By Summit Voice
SUMMIT COUNTY — A complex swirl of currents and eddies is carrying a previously unidentified plume of oil toward the Dry Tortugas, at the tip of the Florida Keys, according to researchers from the University of Miami.
The researchers hope the early warning will give response officials time to deploy equipment needed to protect the fragile marine resources of the area.
The University announced the findings Monday in a press release. fter a recent two-week mission sampling submerged oil plumes near the Deepwater Horizon well site, the university’s 96-foot catamaran, the RV/F.G. Walton Smith, set sail for the Dry Tortugas after calculating the potential trajectory of the oil based on computer models of currents, as well as aerial reports from Coast Guard planes. They found a 20-mile oil slick with pancake-size tar balls en route to the Dry Tortugas.
Entering the eddy field, the scientists aboard the boat found oil sheen but no tar balls. After heading farther south, they found an area of strong flow convergence within a southward flowing jet that resulted from flow being pulled into the eddy. Knowing that this was just the type of oceanographic feature that would concentrate any floating material, including oil, they followed it.
At about the same time a U.S. Coast Guard flight that had been sent to visually survey the area spotted what they thought could be an oil slick in the area and contacted the scientists aboard the Walton Smith to have the ship get a closer look at the slick.
“As we approached, we found an extensive oil slick that stretched about 20 nautical miles along the southward flowing jet which merged with the northern front of the Loop Current.

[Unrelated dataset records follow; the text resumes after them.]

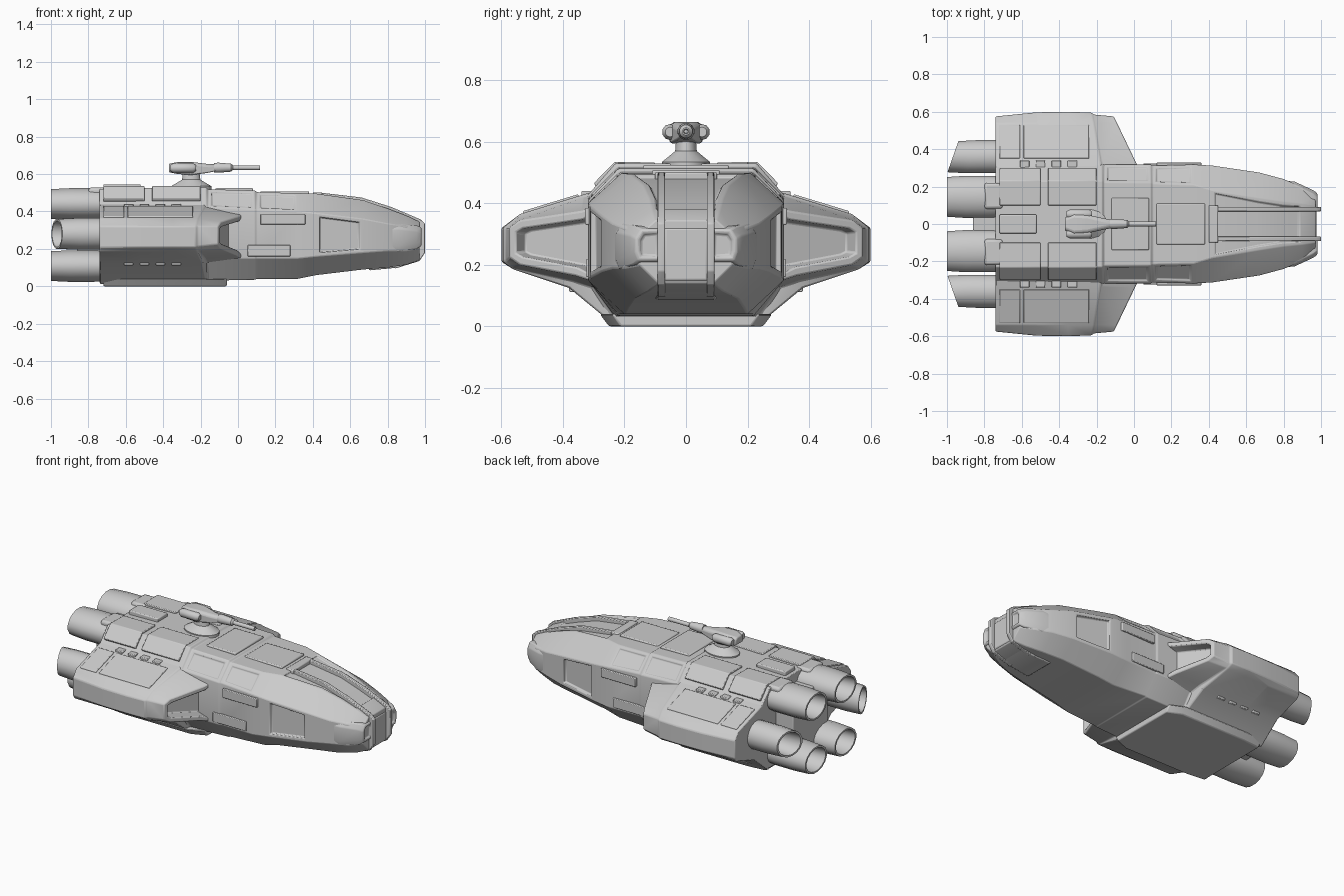
import bpy, bmesh, math
from mathutils import Vector

if "Cube" in bpy.data.objects:
    bpy.data.objects.remove(bpy.data.objects["Cube"])


def finish(name, bm, bevel=0.006):
    bmesh.ops.recalc_face_normals(bm, faces=bm.faces)
    me = bpy.data.meshes.new(name)
    bm.to_mesh(me)
    bm.free()
    ob = bpy.data.objects.new(name, me)
    bpy.context.collection.objects.link(ob)
    if bevel:
        m = ob.modifiers.new("bevel", 'BEVEL')
        m.width, m.segments, m.limit_method = bevel, 2, 'ANGLE'
        m.angle_limit = math.radians(25)
    bpy.ops.object.select_all(action='DESELECT')
    ob.select_set(True)
    bpy.context.view_layer.objects.active = ob
    bpy.ops.object.shade_smooth_by_angle(angle=math.radians(35))
    return ob


def loft(name, rings, insets=(), cap_inset=None, bevel=0.006):
    """Skin closed rings; insets = (ring indices, side indices, thickness, depth)."""
    bm = bmesh.new()
    vs = [[bm.verts.new(p) for p in r] for r in rings]
    n = len(rings[0])
    grid = [[bm.faces.new((a[j], a[(j + 1) % n], b[(j + 1) % n], b[j])) for j in range(n)]
            for a, b in zip(vs, vs[1:])]
    bm.faces.new(vs[0])
    front = bm.faces.new(vs[-1])
    bmesh.ops.recalc_face_normals(bm, faces=bm.faces)
    for ids, sides, t, d in insets:
        for j in sides:
            bmesh.ops.inset_region(bm, faces=[grid[i][j] for i in ids], thickness=t, depth=0)
            bmesh.ops.inset_region(bm, faces=[grid[i][j] for i in ids], thickness=0.006, depth=d)
    if cap_inset:
        bmesh.ops.inset_region(bm, faces=[front], thickness=cap_inset[0], depth=0)
        bmesh.ops.inset_region(bm, faces=[front], thickness=0.006, depth=cap_inset[1])
    return finish(name, bm, bevel)


def box(name, x, y, z, bevel=0.006):
    return loft(name, [[(a, y[0], z[0]), (a, y[1], z[0]), (a, y[1], z[1]), (a, y[0], z[1])] for a in x],
                bevel=bevel)


def lathe(name, prof, centre, axis='X', sides=16, scale=(1, 1), slant=0, bevel=0):
    """Revolve (along, radius) points about an axis through centre."""
    rings = []
    for u, r in prof:
        ring = []
        for k in range(sides):
            a = 2 * math.pi * (k + 0.5) / sides
            c, s = r * math.cos(a) * scale[0], r * math.sin(a) * scale[1]
            p = {'X': (u + slant * c, c, s), 'Z': (c, s, u)}[axis]
            ring.append(Vector(p) + Vector(centre))
        rings.append(ring)
    return loft(name, rings, bevel=bevel)


# main hull: stations of x, top z, bottom z, half width, top half, bottom half, upper and lower chine
stations = [
    (-0.74, .520, .02, .320, .23, .24, .42, .15),
    (-0.17, .530, .01, .325, .23, .24, .42, .15),
    (-0.16, .518, .03, .318, .222, .23, .42, .15),
    (0.09, .513, .035, .318, .22, .22, .41, .15),
    (0.10, .503, .04, .312, .215, .22, .41, .15),
    (0.32, .498, .04, .318, .21, .20, .40, .15),
    (0.42, .495, .06, .312, .18, .19, .39, .16),
    (0.67, .460, .09, .275, .14, .17, .36, .18),
    (0.80, .416, .10, .240, .12, .15, .335, .19),
    (0.90, .378, .115, .200, .11, .12, .32, .19),
    (0.97, .345, .140, .150, .10, .09, .30, .20)]
rings = []
for x, zt, zb, hw, tw, bw, zu, zl in stations:
    half = [(tw, zt), (hw, zu), (hw, zl), (bw, zb)]
    rings.append([(x, y, z) for y, z in half] + [(x, -y, z) for y, z in reversed(half)])
loft("main_hull", rings, insets=[((6,), (1, 5), .025, -.018), ((6, 7, 8), (7,), .02, -.012),
                                 ((4,), (0, 6), .025, -.008), ((2,), (0, 6), .025, -.008)])

# belly keel and rear engine block
loft("belly_keel", [[(x, y * w, z) for y, z in ((-.25, 0), (.25, 0), (.28, .04), (-.28, .04))]
                    for x, w in ((-.72, .95), (-.6, 1), (-.15, 1), (-.06, .85))])
box("engine_block", (-.86, -.70), (-.17, .17), (.09, .46))
box("spine_plate", (-.72, -.52), (-.05, .05), (.51, .545))
box("deck_plate", (-.12, .08), (-.14, .14), (.50, .525))
box("forward_deck_plate", (.12, .38), (-.11, .11), (.485, .508))
box("canopy_panel", (.40, .45), (-.10, .10), (.47, .502))

# nose chin between the rails
loft("nose_chin", [[(x, s * y, z) for s, y, z in ((-1, w, b), (1, w, b), (1, w, t), (-1, w, t))]
                   for x, w, b, t in ((.70, .10, .085, .3), (.86, .09, .10, .3), (.975, .07, .15, .32))])

wing = [(.22, .46), (.33, .43), (.54, .365), (.60, .32), (.60, .21), (.56, .185), (.38, .125), (.24, .01)]
step = [(.25, .44), (.33, .42), (.54, .36), (.585, .32), (.585, .215), (.56, .19), (.37, .15), (.28, .12)]
lip = [(.29, .39), (.34, .375), (.54, .345), (.575, .32), (.575, .225), (.54, .20), (.36, .165), (.28, .14)]
for s, side in ((1, "left"), (-1, "right")):
    # side wing: full section, stepped collar, then recessed swept intake at the front
    ring = lambda x, k, sweep=0, sec=wing: [(x - sweep * y, s * min(y, k), z) for y, z in sec]
    loft(side + "_wing", [ring(-.74, .575), ring(-.52, .597), ring(-.35, .608), ring(-.125, .595, .17),
                          ring(-.115, .59, .17, step),
                          [(.01 - (y - .33) * .48, s * y, z) for y, z in lip]],
         cap_inset=(.028, -.06))
    # raised armour plates on the wing
    for k, (x0, x1) in enumerate(((-.72, -.61), (-.59, -.24))):
        sec = [(.35, .430), (.53, .375), (.53, .355), (.35, .41)]
        loft(f"{side}_wing_plate_{k}", [[(x, s * y, z) for y, z in sec] for x in (x0, x1)], bevel=.004)
    # ribs along the wing root
    for k in range(4):
        x = -.61 + .085 * k
        box(f"{side}_root_rib_{k}", (x, x + .05), sorted((s * .29, s * .34)), (.39, .44), .004)
        box(f"{side}_lower_rib_{k}", (x, x + .05), sorted((s * .33, s * .38)), (.112, .15), .004)
    # shoulder plates on the hull
    for k, (x0, x1) in enumerate(((-.72, -.50), (-.46, -.20))):
        sec = [(.10, .533), (.232, .535), (.30, .465), (.28, .44), (.20, .50), (.10, .50)]
        loft(f"{side}_shoulder_plate_{k}", [[(x, s * y, z) for y, z in sec] for x in (x0, x1)], bevel=.004)
    # side strip and lower box on the forward hull
    box(side + "_flank_strip", (.12, .36), sorted((s * .29, s * .328)), (.33, .385), .004)
    box(side + "_lower_flank_box", (.05, .28), sorted((s * .28, s * .324)), (.16, .22), .004)
    # nose rail
    prof = [(.43, .502), (.66, .475), (.82, .424), (.975, .358), (1.0, .335), (1.0, .18), (.97, .135),
            (.84, .095), (.80, .20), (.66, .40), (.43, .45)]
    loft(side + "_nose_rail", [[(x, s * y, z) for x, z in prof] for y in (.068, .092)], bevel=.004)
    # cheek block
    cheek = [(.74, .24, .18, .34), (.86, .226, .185, .335), (.955, .182, .20, .325), (.98, .165, .215, .315)]
    loft(side + "_cheek", [[(x, s * .08, b), (x, s * (w - .01), b), (x, s * w, b + .03), (x, s * w, t - .03),
                            (x, s * (w - .02), t), (x, s * .08, t)] for x, w, b, t in cheek],
         cap_inset=(.015, -.01))
    # hollow engine nozzles: upper, middle and lower; the middle mouth is cut at a slant
    tube = [(.32, .95), (.22, 1.0), (.10, 1.0), (0, .94), (0, .82), (.08, .76), (.17, .64)]
    for name, y, z, ry, rz, x, slant in (("upper", .145, .440, .115, .086, -1, 0),
                                         ("middle", .36, .28, .09, .086, -.968, .35),
                                         ("lower", .145, .108, .115, .086, -1, 0)):
        lathe(f"{side}_{name}_engine", tube, (x, s * y, z), 'X', 16, (ry, rz), s * slant)
    # fairing joining the upper engines to the hull
    box(side + "_engine_fairing", (-.80, -.70), sorted((s * .08, s * .22)), (.40, .528), .015)

# deck turret
lathe("turret_base", [(0, .11), (.025, .11), (.045, .075), (.06, .05), (.10, .045)], (-.25, 0, .51), 'Z',
      scale=(1, .72))
head = [(-.37, .035, .61, .655), (-.32, .055, .60, .665), (-.25, .05, .595, .665), (-.17, .032, .605, .655),
        (-.12, .022, .615, .652)]
loft("turret_head", [[(x, -w, b), (x, w, b), (x, w, t - .012), (x, w - .015, t), (x, .015 - w, t), (x, -w, t - .012)]
                     for x, w, b, t in head])
for s, side in ((1, "left"), (-1, "right")):
    lathe(side + "_turret_pod", [(-.07, .018), (-.055, .026), (.05, .026), (.065, .016)],
          (-.29, s * .052, .632), 'X', 10)
lathe("gun_barrel", [(0, .026), (.02, .028), (.09, .022), (.10, .013), (.245, .013), (.245, .008), (.225, .006)],
      (-.127, 0, .634), 'X', 12)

The slick was made up of tar balls shaped like pancakes that went from the size of a dime to about 6 inches in diameter,” said University of Miami Professor Emeritus Tom Lee. “The combination of models and satellite images, along with our shipboard observations … helped us to identify and study this previously unidentified oil plume located off Florida’s southwest coast and heading toward the Tortugas.”
“The good news is that the various approaches we are using to project its pathway seem to be yielding similar answers and guiding us properly,” said Peter Ortner, a University of Miami marine biology and fisheries professor. “We need to maintain our vigilance and expand our efforts to determine the degree of risk to unique downstream resources like the Dry Tortugas and Florida Keys National Marine Sanctuary, which are vital natural environments that we need to protect,” he added, explaining that the tracking should enable federal agencies to deploy response and restoration resources proactively.
Filed under: BP Gulf oil spill, Environment, Marine biology Tagged: | BP, Deepwater Horizon, energy, Environment, Florida Keys, Florida Keys National marine sanctuary, Gulf oil spill, oil approaching Florida Keys, Summit County Colorado, Summit County News, University of Miami